First, with a few commands I could install the GNOME desktop as well as a new CINNAMON desktop developed for Linux Mint. It’s interesting that a desktop developed for one distro could run on another, but as Mint is built on Ubuntu it was not surprising. Second, I learned that the ugly launcher could be hidden via a System Setting that could accessed through a little gear icon in the corner of the display. This was a clue as to where Precise was hiding things. Third, I learned that Precise was implementing something called Heads Up Display(HUD). Query boxes could be brought up by hitting the ALT key on the keyboard, whatever that meant.
I returned to the Linux box, managed to find a terminal and quickly installed the alternative desktops. With little delay I was soon enjoying the CINNAMON desktop. I really like this but unfortunately it’s not completely developed. I tried, without success, to install my wireless network printer. I thought that maybe if I figured out how to install the printer in Unity, it might work in CINNAMON. Logging back into Unity and following the instructions I quickly had the launchbar hidden and the printer installed. Then the light bulb in my brain suddenly clicked ON. Unity was trying to act like a Mac! The HUD thing was the equivalent of the Mac spotlight, the lauchbar was a dock! I didn’t need menus! Just type a few letters into the HUD box and you get what you want! I typed in “syn”, the built-in word completion showed Synaptic Package Manager and bingo, there it was. Yes, after a few more entries into the HUD I was convinced that this was a truly remarkable milestone in Ubuntu’s development.

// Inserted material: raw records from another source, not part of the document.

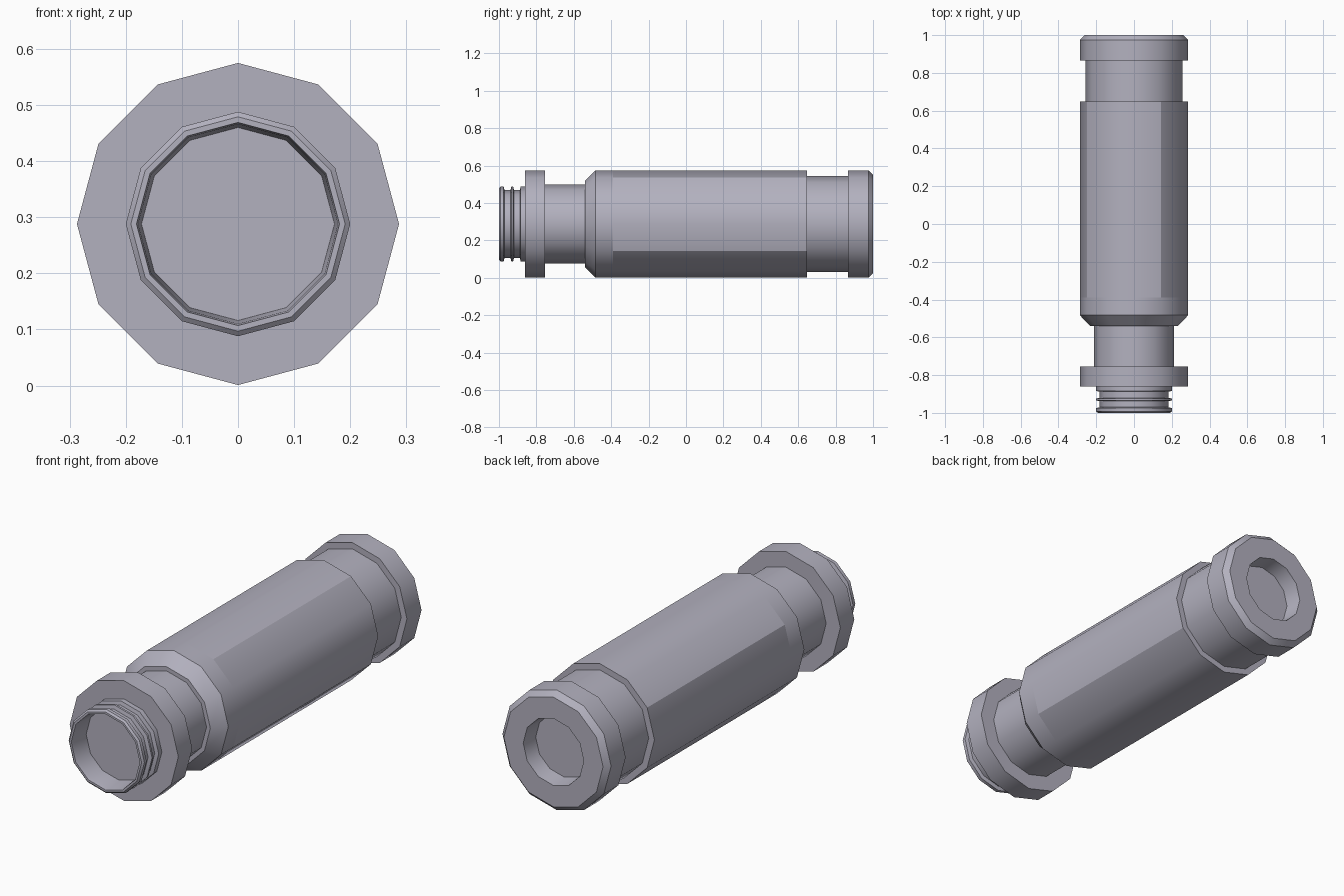
import bpy, bmesh, math

if "Cube" in bpy.data.objects:
    bpy.data.objects.remove(bpy.data.objects["Cube"])

SIDES = 12
R = 0.287       # largest radius
CZ = 0.288      # height of the long axis

grey = bpy.data.materials.new("lilac_grey")
grey.diffuse_color = (0.45, 0.44, 0.52, 1.0)
grey.use_nodes = True
grey.node_tree.nodes["Principled BSDF"].inputs["Base Color"].default_value = grey.diffuse_color


def turned(name, profile, sharp_corners=()):
    """Revolve (y, radius) points around the long axis; radius 0 closes the part."""
    bm = bmesh.new()
    rings = []
    for y, r in profile:
        if r == 0:
            rings.append([bm.verts.new((0, y, CZ))])
        else:
            rings.append([bm.verts.new((r * math.cos(2 * math.pi * i / SIDES), y,
                                        CZ + r * math.sin(2 * math.pi * i / SIDES)))
                          for i in range(SIDES)])
    for a, b in zip(rings, rings[1:]):
        for i in range(SIDES):
            j = (i + 1) % SIDES
            if len(a) == 1:
                bm.faces.new((a[0], b[j], b[i]))
            elif len(b) == 1:
                bm.faces.new((a[i], a[j], b[0]))
            else:
                bm.faces.new((a[i], a[j], b[j], b[i]))
    bm.normal_update()
    # soft around the axis, crisp at every step and on the chosen long edges
    for f in bm.faces:
        f.smooth = True
    for e in bm.edges:
        if len(e.link_faces) == 2 and e.calc_face_angle(0) > math.radians(31):
            e.smooth = False
    for a, b in zip(rings, rings[1:]):
        for i in sharp_corners:
            bm.edges.get((a[i], b[i])).smooth = False
    mesh = bpy.data.meshes.new(name)
    bm.to_mesh(mesh)
    bm.free()
    mesh.materials.append(grey)
    obj = bpy.data.objects.new(name, mesh)
    bpy.context.collection.objects.link(obj)
    return obj


# Ribbed front socket with a recessed floor
turned("front_socket", [
    (-0.90, 0), (-0.90, 0.172), (-0.985, 0.178), (-1.0, 0.181), (-1.0, 0.191),
    (-0.992, 0.20), (-0.975, 0.20), (-0.97, 0.182),
    (-0.938, 0.182), (-0.934, 0.20), (-0.924, 0.20), (-0.92, 0.182),
    (-0.888, 0.182), (-0.884, 0.20), (-0.86, 0.20)])

# Wide flange behind the socket
turned("front_flange", [(-0.86, 0.20), (-0.86, R), (-0.755, R), (-0.755, 0.212)])

# Narrow neck
turned("front_neck", [(-0.755, 0.212), (-0.54, 0.212)])

# Chamfered shoulder ring
turned("body_shoulder", [(-0.54, 0.212), (-0.54, 0.232), (-0.483, R), (-0.39, R)])

# Long main barrel, with four crisp long edges
turned("main_barrel", [(-0.39, R), (0.648, R)], (2, 5, 8, 11))

# Step down to the rear neck
turned("barrel_end", [(0.648, R), (0.648, 0.257)])
turned("rear_neck", [(0.648, 0.257), (0.865, 0.257)])

# Rear cap with chamfered rim and recessed round floor
turned("rear_cap", [
    (0.865, 0.257), (0.865, R), (0.975, R), (1.0, 0.262),
    (1.0, 0.16), (0.92, 0.15), (0.92, 0)])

The somewhat unintuitive task of software installation and removal has long been a criticism of Linux distros. Those of us comfortable on the command line do not represent the general population. The task has now been given to the Uuntu Software Center, accessed via a button in the launchbar. After finding the disired package(app) in the Ubuntu repository there are two simple buttons labelled “Install” and “Remove”. It can’t get any simpler than that. Now some of us, being the geeks that we are, will still insist on using the command line with its powerful options, however, it is clear that the Ubuntu delopers are striving for a Mac-like OS, OS X being famous for its ease of use. The terminal will not disappear but the need for its use will diminish over time. The need for exploring menus also diminishes as the query language becomes more intelligent. Precise already seems to be pretty smart.
OS X on the Mac is excellent but Mac hardware is expensive. Unlike versions of Windows from Microsoft, OS X can be installed without a license key. There is no “Apple Genuine Advantage” and if you are successful in its installation you will not encounter anti-theft booby traps. Find compatible hardware and you can have a “Hackintosh” desktop computer. In reality it’s much easier said then done. Windows is the most stolen and counterfeited OS in the world because it will run on so many hardware configurations. OS X will not. Apple does attack flagrant violators of its copyrights but does not seem to be concerned about individual hobbyists. Ubuntu is FREE open source software. It cannot be stolen. It will run on most any hardware that can support Windows. It behaves a lot like a Mac.
Yes, the launchbar is butt ugly, but I’m sticking with Precise until my next upgrade.